Including exposure therapy during internet-based cognitive behavioral therapy (ICBT) was associated with reduced treatment costs in irritable bowel syndrome (IBS), a Swedish randomized trial found.
While use of ICBT with exposure initially increased direct patient costs by 20% ($213.50 per participant) versus ICBT without exposure, the added therapy led to greater reductions in societal costs over 6 months ($2,020.10 vs $602.60, respectively), reported Hugo Wallen, a PhD student from the Karolinska Institutet in Stockholm, and colleagues.
At 6 months after treatment, a return-on-investment analysis showed a return of $5.64 for every $1 invested in ICBT with exposure therapy, according to the findings in BMC Gastroenterology.
“Exposure exercises are demanding for patients, possibly making the treatment more time consuming for both patients and therapists and hence more expensive,” the group wrote in their introduction. “On the other hand, a more efficacious treatment that reduces both IBS symptoms and IBS-related avoidance behavior can potentially reduce societal costs.”
The therapy led to non-significant increases in time spent on ICBT for both patients (36.1 vs 29.9 hours) and therapists (1.6 vs 1.4 hours) alike.
ICBT with exposure led to a 12.97-point reduction in Gastrointestinal Symptom Rating Scale (GSRS)-IBS score, as compared to a 9.09-point reduction in the group that did not receive exposure therapy. According to a relative incremental cost effectiveness ratio, each 1-point reduction on GSRS-IBS score was associated with societal savings of approximately $301.69.
Significant clinical improvement (a 30% decrease or more on GSRS-IBS) was seen in 66% of participants who received exposure compared to 52% of those who did not.
“The hypothesis was that exposure — by providing patients with better strategies to handle symptoms and/or by reducing the severity of symptoms — would reduce the need for health care and sick leave more than the same treatment without exposure and thereby make up for its potentially higher direct treatment costs,” the group wrote.
In the U.S., direct IBS healthcare costs — medical exams, medications, and other treatment options — have been estimated to cost $2 billion per year. Adding indirect IBS costs increases that number to roughly $30 billion per year.
Based on their prior work showing that adding exposure therapy to CBT was effective for treating IBS, Wallen and colleagues wanted to assess the economic effects of the approach with ICBT.
“Our research group has developed a CBT protocol for IBS that is based on the role of gastrointestinal symptom-specific anxiety (GSA) in the maintenance and exacerbation of symptom severity and disability in IBS,” Wallen and colleagues explained.
High GSA levels are associated with a reduced quality of life, and patients tend to avoid behaviors that would provoke symptoms, they noted. For example, a person may avoid eating a specific food due to fear of not being close to a bathroom, and become embarrassed.
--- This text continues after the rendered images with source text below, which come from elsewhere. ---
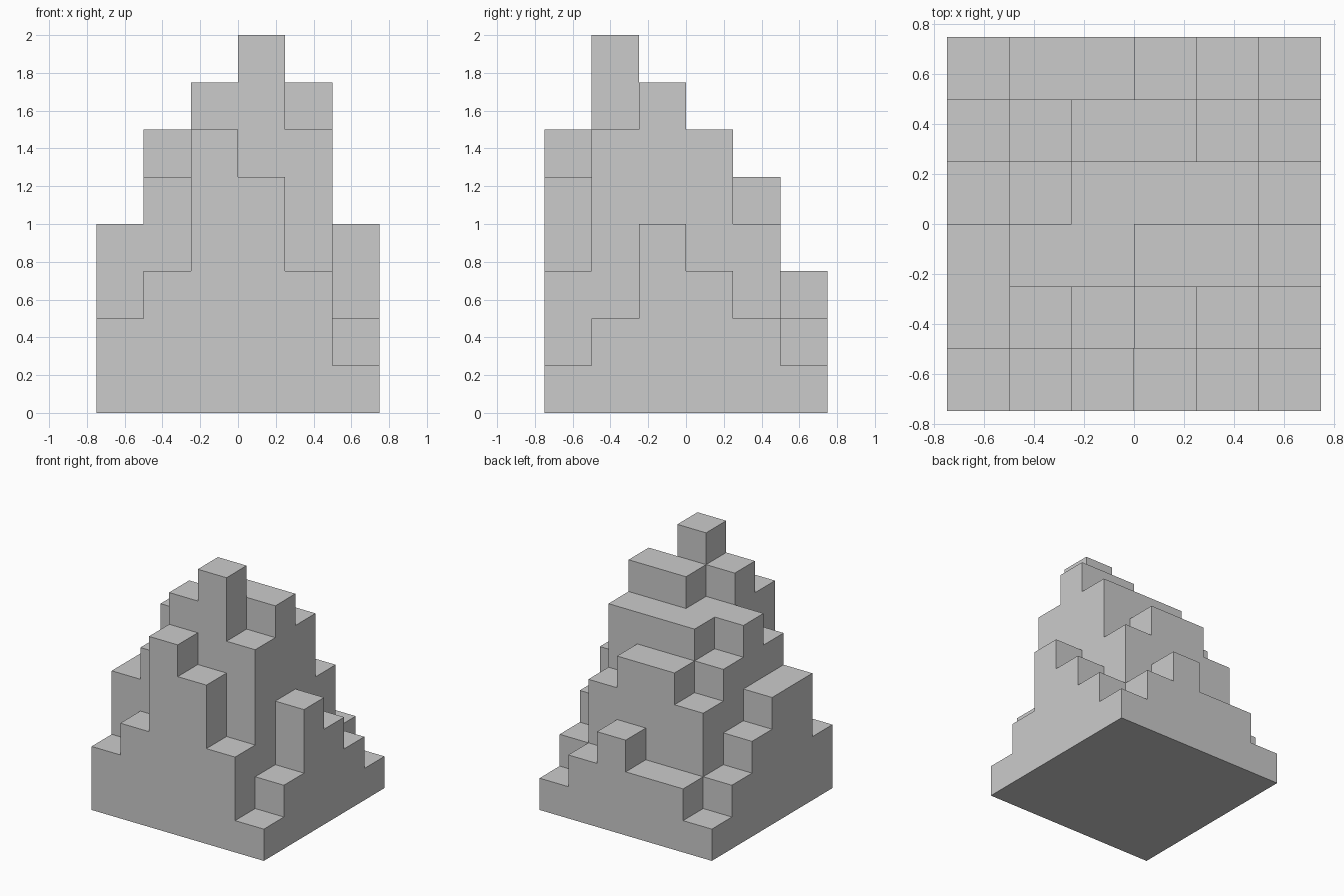
import bpy, bmesh
from math import radians

if "Cube" in bpy.data.objects:
    bpy.data.objects.remove(bpy.data.objects["Cube"])

U = 0.25  # block size
# Block stack heights, rows from front to back, columns left to right
HEIGHTS = ["236531",
           "457862",
           "466774",
           "356663",
           "245542",
           "122321"]
N = len(HEIGHTS)


def height(i, j):
    return int(HEIGHTS[j][i]) if 0 <= i < N and 0 <= j < N else 0


bm = bmesh.new()


def quad(*pts):
    bm.faces.new([bm.verts.new(((x - N / 2) * U, (y - N / 2) * U, z * U))
                  for x, y, z in pts])


for j in range(N):
    for i in range(N):
        h = height(i, j)
        # top and underside of each stack
        ring = [(i, j), (i + 1, j), (i + 1, j + 1), (i, j + 1)]
        quad(*[(x, y, h) for x, y in ring])
        quad(*[(x, y, 0) for x, y in reversed(ring)])
        # exposed walls, down to the neighbouring stack
        for k, (di, dj) in enumerate([(0, -1), (1, 0), (0, 1), (-1, 0)]):
            (ax, ay), (bx, by) = ring[k], ring[(k + 1) % 4]
            for z in range(height(i + di, j + dj), h):
                quad((ax, ay, z), (bx, by, z), (bx, by, z + 1), (ax, ay, z + 1))

# Weld the shell and merge flat regions
bmesh.ops.remove_doubles(bm, verts=bm.verts[:], dist=0.001)
bmesh.ops.dissolve_limit(bm, angle_limit=radians(1), verts=bm.verts[:], edges=bm.edges[:])

mesh = bpy.data.meshes.new("stepped_hill")
bm.to_mesh(mesh)
bm.free()
hill = bpy.data.objects.new("stepped_hill", mesh)
bpy.context.collection.objects.link(hill)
Their GSA-CBT protocol combines four treatment areas: mindfulness training, systematic exposure to IBS stimuli, psychoeducation, and values-based behavioral change. The goal of systematic exposure is to reduce anxiety and IBS severity.
“The study showed that inclusion of exposure had an incremental treatment effect and that the effects of exposure were mediated through reduced GSA (i.e., avoidance behavior and symptom-worry),” the authors stated.
The current study included 309 Swedish adults with IBS who were randomized 1:1 to ICBT with or without exposure therapy. Average participant age was 42, and almost 80% were women. On average, most participants were diagnosed with IBS about 8.4 years prior to study enrollment.
Patients were included if they met the ROME III requirements for an IBS diagnosis, but excluded if they had alarming or severe psychiatric symptoms. Patients endured 10 weeks of internet-provided education and were guided to “expose themselves to IBS-related situations and stimuli that elicited fear and distress.” Internet treatments ended with a text message on IBS relapse prevention by a psychologist who followed up with participants in a messaging system.
Direct and indirect costs were compared at baseline and after treatment, with the primary endpoint being costs after 6 months of ICBT. Outcomes, as measured by GSRS score, were examined before treatment, at 6 months of treatment, and after treatment.
Limitations of the study included the possibility for non-IBS-related medical costs to be included, thus overestimating costs in the analyses. Healthcare costs also vary between Sweden and the U.S., where the estimates were calculated. Furthermore, some participants did not complete treatment, and statistical modeling filled in missing data.
Zaina Hamza is a staff writer for MedPage Today, covering Gastroenterology and Infectious disease. She is based in Chicago.
Funding was provided by the Karolinska Institute in Sweden. One author declared ownership of the treatment being studied.